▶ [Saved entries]
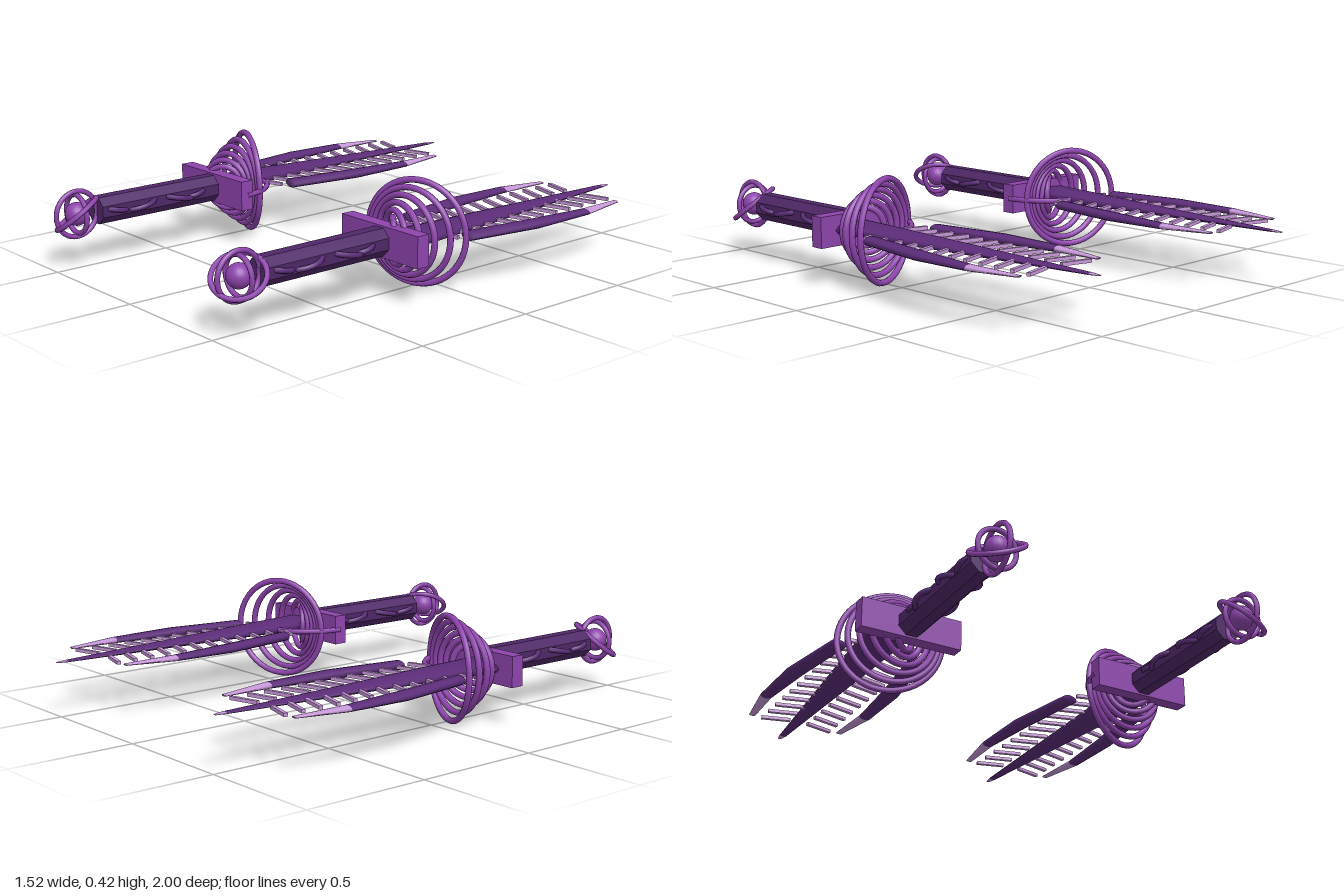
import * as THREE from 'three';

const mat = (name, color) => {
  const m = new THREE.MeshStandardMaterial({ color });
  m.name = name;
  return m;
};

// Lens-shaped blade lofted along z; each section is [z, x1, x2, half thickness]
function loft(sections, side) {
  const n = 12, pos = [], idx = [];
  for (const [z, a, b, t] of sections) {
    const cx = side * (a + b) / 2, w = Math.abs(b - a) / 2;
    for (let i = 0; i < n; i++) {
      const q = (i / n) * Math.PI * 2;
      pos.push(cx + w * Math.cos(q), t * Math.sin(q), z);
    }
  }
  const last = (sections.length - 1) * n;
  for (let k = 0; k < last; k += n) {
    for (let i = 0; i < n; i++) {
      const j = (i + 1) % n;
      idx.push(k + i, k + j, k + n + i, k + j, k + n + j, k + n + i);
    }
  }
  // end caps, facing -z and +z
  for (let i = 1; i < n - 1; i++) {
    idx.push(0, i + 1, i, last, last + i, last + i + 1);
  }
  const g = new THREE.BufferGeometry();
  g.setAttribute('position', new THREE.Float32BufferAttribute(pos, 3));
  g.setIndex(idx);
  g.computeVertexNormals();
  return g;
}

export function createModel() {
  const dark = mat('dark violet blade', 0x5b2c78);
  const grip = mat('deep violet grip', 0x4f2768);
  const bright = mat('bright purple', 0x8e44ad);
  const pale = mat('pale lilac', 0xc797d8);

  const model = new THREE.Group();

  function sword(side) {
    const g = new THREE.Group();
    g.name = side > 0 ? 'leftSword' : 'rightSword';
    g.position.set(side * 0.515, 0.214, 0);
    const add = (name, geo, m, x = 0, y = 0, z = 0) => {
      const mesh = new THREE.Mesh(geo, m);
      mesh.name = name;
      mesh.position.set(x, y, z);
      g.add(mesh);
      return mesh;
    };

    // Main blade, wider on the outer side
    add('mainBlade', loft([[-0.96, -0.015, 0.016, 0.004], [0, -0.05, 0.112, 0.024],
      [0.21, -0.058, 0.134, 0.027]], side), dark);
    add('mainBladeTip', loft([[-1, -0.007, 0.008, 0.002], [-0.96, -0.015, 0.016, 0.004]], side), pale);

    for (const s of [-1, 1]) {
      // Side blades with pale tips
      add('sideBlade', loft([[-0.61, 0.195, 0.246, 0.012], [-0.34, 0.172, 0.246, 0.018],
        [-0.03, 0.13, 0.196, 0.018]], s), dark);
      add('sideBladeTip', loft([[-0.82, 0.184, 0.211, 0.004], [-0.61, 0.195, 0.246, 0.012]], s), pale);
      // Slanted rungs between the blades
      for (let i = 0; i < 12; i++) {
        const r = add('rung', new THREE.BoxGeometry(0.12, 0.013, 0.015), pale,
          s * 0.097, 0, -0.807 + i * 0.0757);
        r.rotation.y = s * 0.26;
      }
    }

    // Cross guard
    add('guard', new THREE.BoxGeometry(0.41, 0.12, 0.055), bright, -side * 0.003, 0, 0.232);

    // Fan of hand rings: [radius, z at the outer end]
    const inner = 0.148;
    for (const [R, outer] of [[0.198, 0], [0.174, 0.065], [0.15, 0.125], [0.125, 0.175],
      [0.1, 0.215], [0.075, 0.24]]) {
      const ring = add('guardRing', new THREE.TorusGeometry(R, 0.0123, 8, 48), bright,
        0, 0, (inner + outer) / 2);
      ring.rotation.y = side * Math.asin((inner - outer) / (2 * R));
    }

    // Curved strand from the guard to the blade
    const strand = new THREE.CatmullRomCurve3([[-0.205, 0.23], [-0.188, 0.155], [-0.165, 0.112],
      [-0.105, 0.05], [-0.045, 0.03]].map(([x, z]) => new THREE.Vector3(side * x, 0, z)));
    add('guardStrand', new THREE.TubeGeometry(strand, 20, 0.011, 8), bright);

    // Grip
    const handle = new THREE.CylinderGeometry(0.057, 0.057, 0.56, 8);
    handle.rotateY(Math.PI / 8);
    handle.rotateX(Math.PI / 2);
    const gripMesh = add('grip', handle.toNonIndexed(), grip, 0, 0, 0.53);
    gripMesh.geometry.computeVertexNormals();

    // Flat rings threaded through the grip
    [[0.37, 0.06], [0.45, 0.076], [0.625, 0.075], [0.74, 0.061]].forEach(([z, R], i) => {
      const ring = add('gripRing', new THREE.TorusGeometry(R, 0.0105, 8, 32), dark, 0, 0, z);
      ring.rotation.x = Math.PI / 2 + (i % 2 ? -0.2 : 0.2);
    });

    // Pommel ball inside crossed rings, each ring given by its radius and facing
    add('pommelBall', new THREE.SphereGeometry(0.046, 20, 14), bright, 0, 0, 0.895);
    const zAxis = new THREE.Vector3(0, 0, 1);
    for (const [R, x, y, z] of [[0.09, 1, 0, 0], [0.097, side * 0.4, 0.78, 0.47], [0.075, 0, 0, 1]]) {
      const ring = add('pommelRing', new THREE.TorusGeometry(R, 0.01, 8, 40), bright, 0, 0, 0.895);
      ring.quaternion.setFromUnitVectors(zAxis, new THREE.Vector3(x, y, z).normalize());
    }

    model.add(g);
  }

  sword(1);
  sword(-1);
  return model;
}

▶ [EXERCISE BRIEF] Take the records from their first line through the line containing "const add = (name, geo, m, x" and please return exactly those lines, both ends included, minus the pictures.

▶ [SOLUTION TO THIS PROBLEM]
import * as THREE from 'three';

const mat = (name, color) => {
  const m = new THREE.MeshStandardMaterial({ color });
  m.name = name;
  return m;
};

// Lens-shaped blade lofted along z; each section is [z, x1, x2, half thickness]
function loft(sections, side) {
  const n = 12, pos = [], idx = [];
  for (const [z, a, b, t] of sections) {
    const cx = side * (a + b) / 2, w = Math.abs(b - a) / 2;
    for (let i = 0; i < n; i++) {
      const q = (i / n) * Math.PI * 2;
      pos.push(cx + w * Math.cos(q), t * Math.sin(q), z);
    }
  }
  const last = (sections.length - 1) * n;
  for (let k = 0; k < last; k += n) {
    for (let i = 0; i < n; i++) {
      const j = (i + 1) % n;
      idx.push(k + i, k + j, k + n + i, k + j, k + n + j, k + n + i);
    }
  }
  // end caps, facing -z and +z
  for (let i = 1; i < n - 1; i++) {
    idx.push(0, i + 1, i, last, last + i, last + i + 1);
  }
  const g = new THREE.BufferGeometry();
  g.setAttribute('position', new THREE.Float32BufferAttribute(pos, 3));
  g.setIndex(idx);
  g.computeVertexNormals();
  return g;
}

export function createModel() {
  const dark = mat('dark violet blade', 0x5b2c78);
  const grip = mat('deep violet grip', 0x4f2768);
  const bright = mat('bright purple', 0x8e44ad);
  const pale = mat('pale lilac', 0xc797d8);

  const model = new THREE.Group();

  function sword(side) {
    const g = new THREE.Group();
    g.name = side > 0 ? 'leftSword' : 'rightSword';
    g.position.set(side * 0.515, 0.214, 0);
    const add = (name, geo, m, x = 0, y = 0, z = 0) => {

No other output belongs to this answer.